Your instructions
Output range, inclusive: from the line containing "Z0, ZB, ZT, TOP = 0.01, 0.812, 0.85, 0.972" to the line containing "# front and". Restate those lines from the data below word for word and only those.

Dataset
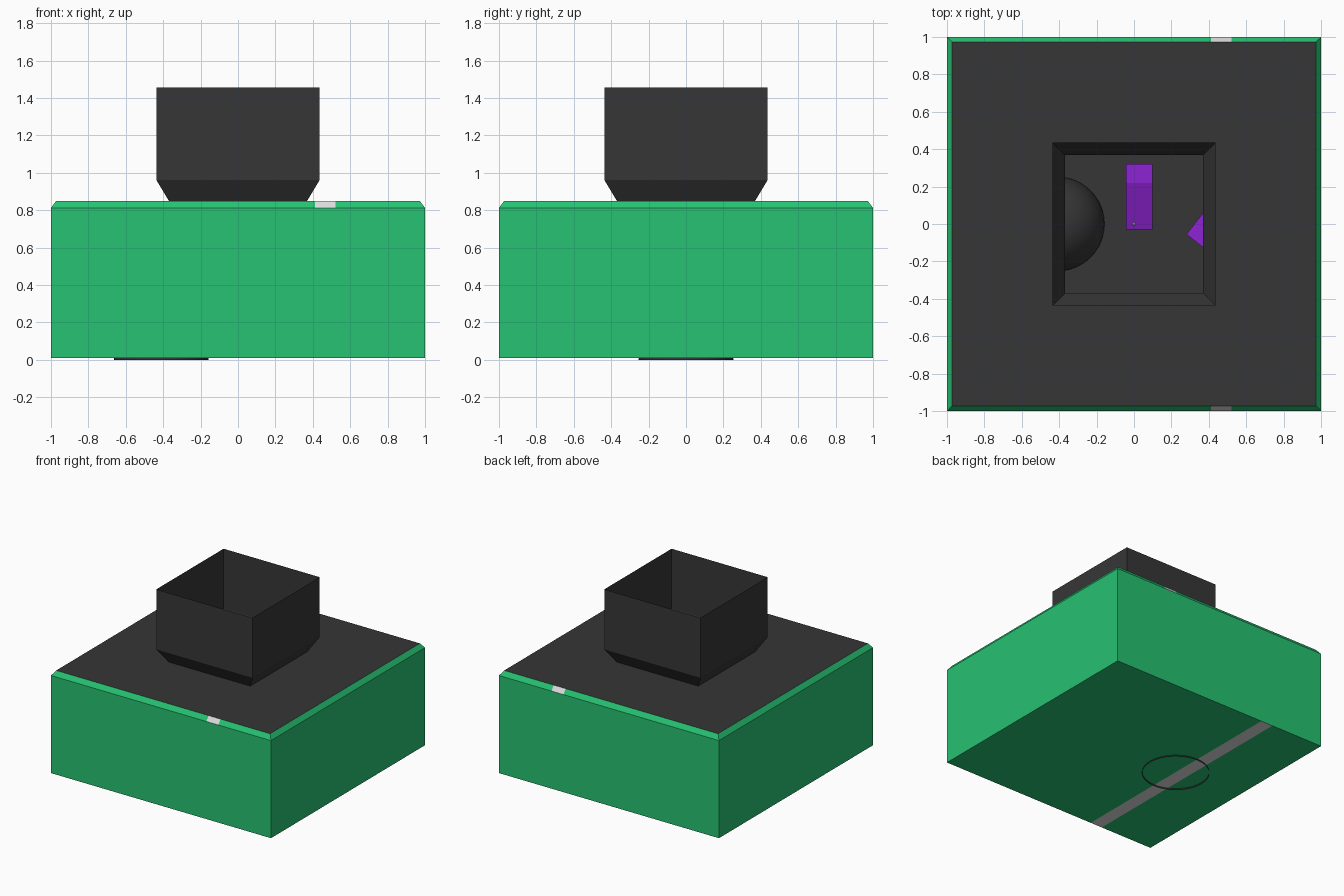
import bpy, bmesh, math
from mathutils import Matrix

if "Cube" in bpy.data.objects:
    bpy.data.objects.remove(bpy.data.objects["Cube"])


def mat(name, r, g, b):
    m = bpy.data.materials.new(name)
    m.diffuse_color = (r, g, b, 1)
    m.use_nodes = True
    m.node_tree.nodes["Principled BSDF"].inputs["Base Color"].default_value = m.diffuse_color
    return m


GREEN = mat("green", 0.0194, 0.539, 0.168)
DARK = mat("charcoal", 0.037, 0.037, 0.037)
WHITE = mat("off_white", 0.72, 0.72, 0.72)
PURPLE = mat("purple", 0.27, 0.017, 0.665)


def finish(name, bm, *mats):
    bmesh.ops.remove_doubles(bm, verts=bm.verts, dist=1e-5)
    me = bpy.data.meshes.new(name)
    bm.to_mesh(me)
    bm.free()
    for m in mats:
        me.materials.append(m)
    ob = bpy.data.objects.new(name, me)
    bpy.context.collection.objects.link(ob)
    return ob


def face(bm, pts, index=0):
    f = bm.faces.new([bm.verts.new(p) for p in pts])
    f.material_index = index


def square(h, z):
    return [(-h, -h, z), (h, -h, z), (h, h, z), (-h, h, z)]


def rings(bm, profile):
    """Square tube through (half width, z) stations."""
    for (h0, z0), (h1, z1) in zip(profile, profile[1:]):
        a, b = square(h0, z0), square(h1, z1)
        for i in range(4):
            j = (i + 1) % 4
            face(bm, [a[i], a[j], b[j], b[i]])


# Outer green box: walls, bevelled rim and floor
Z0, ZB, ZT, TOP = 0.01, 0.812, 0.85, 0.972
S0, S1 = 0.413, 0.522          # stripe limits
bm = bmesh.new()
rings(bm, [(1, Z0), (1, ZB)])
for s in (-1, 1):
    # side bevels
    p = [(s, -1, ZB), (s, 1, ZB), (s * TOP, TOP, ZT), (s * TOP, -TOP, ZT)]
    face(bm, p if s > 0 else p[::-1])
    # front and back bevels with a pale stripe
    lo, hi = [-1, S0, S1, 1], [-TOP, S0, S1, TOP]
    for i in range(3):
        p = [(lo[i], s, ZB), (lo[i + 1], s, ZB),
             (hi[i + 1], s * TOP, ZT), (hi[i], s * TOP, ZT)]
        face(bm, p if s < 0 else p[::-1], int(i == 1))
# floor with the stripe running front to back
fx = [-1, -S1, -S0, 1]
for i in range(3):
    face(bm, [(fx[i], -1, Z0), (fx[i], 1, Z0), (fx[i + 1], 1, Z0), (fx[i + 1], -1, Z0)], int(i == 1))
finish("box_shell", bm, GREEN, WHITE)

# Dark inner lining, open at the top
bm = bmesh.new()
rings(bm, [(0.99, 0.016), (0.99, 0.81)])
face(bm, square(0.99, 0.016))
bmesh.ops.reverse_faces(bm, faces=[f for f in bm.faces if abs(f.normal.z) < 0.5])
finish("inner_lining", bm, DARK)

# Roof with square opening, and the thin-walled hopper standing on it
bm = bmesh.new()
rings(bm, [(TOP, ZT), (0.37, ZT)])
finish("roof", bm, DARK)
bm = bmesh.new()
rings(bm, [(0.37, ZT), (0.437, 0.962), (0.437, 1.455)])
finish("hopper", bm, DARK)

# Open-bottomed dome resting inside
bm = bmesh.new()
bmesh.ops.create_uvsphere(bm, u_segments=48, v_segments=24, radius=0.253)
bmesh.ops.delete(bm, geom=[v for v in bm.verts if v.co.z < -0.001], context='VERTS')
bmesh.ops.translate(bm, verts=bm.verts, vec=(-0.41, 0, 0))
for f in bm.faces:
    f.smooth = True
finish("dome", bm, DARK)

# Purple wedge: flat back step, sloping front
side = [(-0.03, 0.02), (0.32, 0.02), (0.32, 0.22), (0.22, 0.22), (-0.03, 0.13)]
bm = bmesh.new()
xa, xb = -0.042, 0.1
face(bm, [(xa, y, z) for y, z in reversed(side)])
face(bm, [(xb, y, z) for y, z in side])
for i, (y, z) in enumerate(side):
    y2, z2 = side[(i + 1) % len(side)]
    face(bm, [(xa, y, z), (xa, y2, z2), (xb, y2, z2), (xb, y, z)])
bmesh.ops.recalc_face_normals(bm, faces=bm.faces)
finish("wedge", bm, PURPLE)

# Turned purple block, partly under the roof
bm = bmesh.new()
bmesh.ops.create_cube(bm, size=1)
bmesh.ops.scale(bm, verts=bm.verts, vec=(0.3, 0.14, 0.12))
bmesh.ops.translate(bm, verts=bm.verts, vec=(0.15, 0.07, 0.08))
bmesh.ops.transform(bm, verts=bm.verts,
                    matrix=Matrix.Translation((0.28, -0.055, 0)) @ Matrix.Rotation(math.radians(-38), 4, 'Z'))
finish("turned_block", bm, PURPLE)

# Small pale stud on the wedge
bm = bmesh.new()
bmesh.ops.create_icosphere(bm, subdivisions=2, radius=0.009)
bmesh.ops.translate(bm, verts=bm.verts, vec=(0, 0, 0.143))
finish("stud", bm, WHITE)
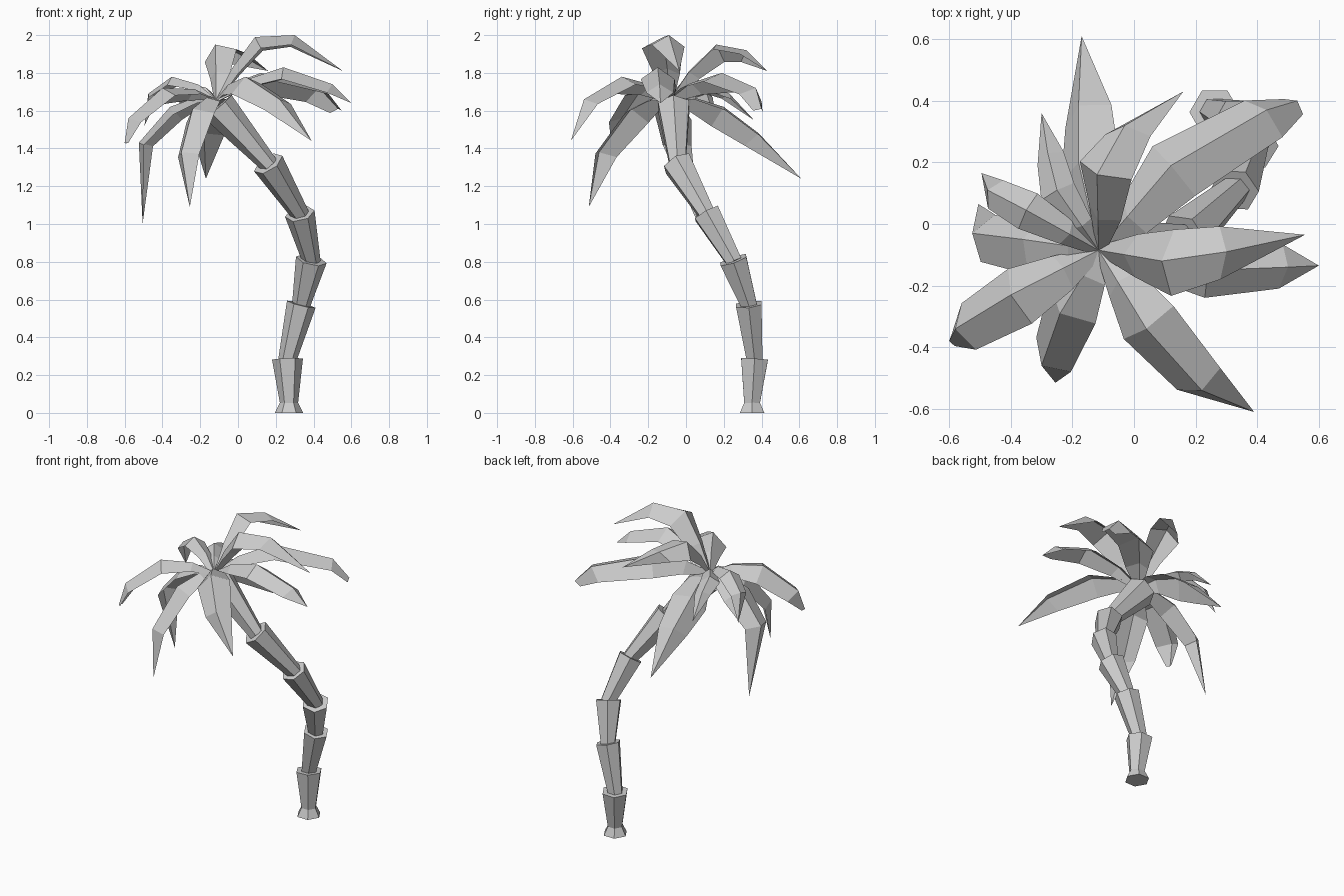
import bpy, bmesh, math
from mathutils import Matrix, Vector

old = bpy.data.objects.get("Cube")
if old:
    bpy.data.objects.remove(old, do_unlink=True)

grey = bpy.data.materials.new("plain_grey")
grey.use_nodes = True
COLOUR = (0.6, 0.6, 0.6, 1)
grey.diffuse_color = COLOUR
grey.node_tree.nodes["Principled BSDF"].inputs["Base Color"].default_value = COLOUR


def finish(name, bm):
    mesh = bpy.data.meshes.new(name)
    bm.to_mesh(mesh)
    bm.free()
    mesh.materials.append(grey)
    obj = bpy.data.objects.new(name, mesh)
    bpy.context.collection.objects.link(obj)
    return obj


def trunk_piece(name, rings, sides=6):
    """Closed six-sided piece; each ring is (centre, radius, axis)."""
    bm = bmesh.new()
    loops = []
    for centre, radius, axis in rings:
        turn = Vector((0, 0, 1)).rotation_difference(axis)
        loop = []
        for i in range(sides):
            a = math.tau * i / sides
            offset = Vector((math.cos(a), math.sin(a), 0)) * radius
            loop.append(bm.verts.new(centre + turn @ offset))
        loops.append(loop)
    for low, high in zip(loops, loops[1:]):
        for i in range(sides):
            j = (i + 1) % sides
            bm.faces.new((low[i], low[j], high[j], high[i]))
    bm.faces.new(loops[0][::-1])
    bm.faces.new(loops[-1])
    return finish(name, bm)


# Trunk: flared foot, then stacked pieces that widen upward
UP = Vector((0, 0, 1))
joints = [Vector(p) for p in (
    (0.27, 0.35, 0.06), (0.262, 0.363, 0.285), (0.335, 0.332, 0.575),
    (0.388, 0.25, 0.81), (0.327, 0.11, 1.055), (0.16, -0.045, 1.32),
    (-0.105, -0.065, 1.62))]
tops = [0.082, 0.078, 0.083, 0.08, 0.086, 0.095]
trunk_piece("trunk_foot", [(Vector((0.27, 0.35, 0)), 0.075, UP),
                           (joints[0], 0.045, UP)])
for n, (a, b) in enumerate(zip(joints, joints[1:])):
    axis = (b - a).normalized()
    trunk_piece(f"trunk_piece_{n + 1}",
                [(a - axis * 0.015, 0.047, axis), (b, tops[n], axis)])

# Fronds: folded leaves with a raised midrib, rolled so one half hangs lower
ROOT = Vector((-0.115, -0.085, 1.66))


def frond(name, near, far, tip, half, roll, tip_half=0.0):
    near, far, tip = Vector(near), Vector(far), Vector(tip)
    bud = ROOT.lerp(near, 0.4) + UP * 0.03
    path = [ROOT, bud, near, far, tip]
    widths = [0.02, half * 0.65, half, half * 0.8, tip_half]
    out = far - ROOT
    level = Vector((out.y, -out.x, 0)).normalized()
    bm = bmesh.new()
    rows = []
    for i, (p, w) in enumerate(zip(path, widths)):
        along = (path[min(i + 1, 4)] - path[max(i - 1, 0)]).normalized()
        side = Matrix.Rotation(math.radians(roll), 3, along) @ level
        normal = side.cross(along).normalized()
        if w == 0:
            rows.append([bm.verts.new(p)] * 3)
        else:
            rows.append([bm.verts.new(p + side * w * s - normal * w * 0.7 * abs(s))
                         for s in (-1, 0, 1)])
    for low, high in zip(rows, rows[1:]):
        for k in (0, 1):
            corners = dict.fromkeys((low[k], low[k + 1], high[k + 1], high[k]))
            bm.faces.new(list(corners))
    return finish(name, bm)


frond("frond_back", (-0.18, 0.2, 1.62), (-0.18, 0.385, 1.48), (-0.17, 0.61, 1.24), 0.11, -26)
frond("frond_back_high", (-0.12, 0.16, 1.95), (-0.03, 0.32, 1.92), (0.16, 0.43, 1.81), 0.095, -22)
frond("frond_back_left", (0.12, 0.19, 1.8), (0.43, 0.37, 1.72), (0.53, 0.4, 1.61), 0.11, -15, 0.04)
frond("frond_left_high", (0.09, -0.12, 1.99), (0.3, -0.09, 2.0), (0.555, -0.035, 1.81), 0.108, -4)
frond("frond_left_low", (0.24, -0.15, 1.83), (0.5, -0.14, 1.74), (0.6, -0.135, 1.64), 0.09, 0)
frond("frond_front_left", (0.04, -0.34, 1.78), (0.22, -0.54, 1.66), (0.39, -0.61, 1.44), 0.1, 15)
frond("frond_front", (-0.24, -0.29, 1.61), (-0.3, -0.46, 1.38), (-0.255, -0.515, 1.09), 0.1, 20)
frond("frond_front_right", (-0.4, -0.23, 1.72), (-0.58, -0.34, 1.56), (-0.6, -0.38, 1.43), 0.1, 15, 0.02)
frond("frond_right", (-0.36, -0.05, 1.62), (-0.525, -0.03, 1.43), (-0.505, 0.065, 1.0), 0.1, 10)
frond("frond_right_high", (-0.35, 0.045, 1.78), (-0.475, 0.11, 1.69), (-0.495, 0.165, 1.52), 0.065, 0)
frond("frond_back_right", (-0.25, 0.11, 1.74), (-0.28, 0.23, 1.69), (-0.3, 0.36, 1.55), 0.06, 0)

Answer to this problem
Z0, ZB, ZT, TOP = 0.01, 0.812, 0.85, 0.972
S0, S1 = 0.413, 0.522          # stripe limits
bm = bmesh.new()
rings(bm, [(1, Z0), (1, ZB)])
for s in (-1, 1):
    # side bevels
    p = [(s, -1, ZB), (s, 1, ZB), (s * TOP, TOP, ZT), (s * TOP, -TOP, ZT)]
    face(bm, p if s > 0 else p[::-1])
    # front and back bevels with a pale stripe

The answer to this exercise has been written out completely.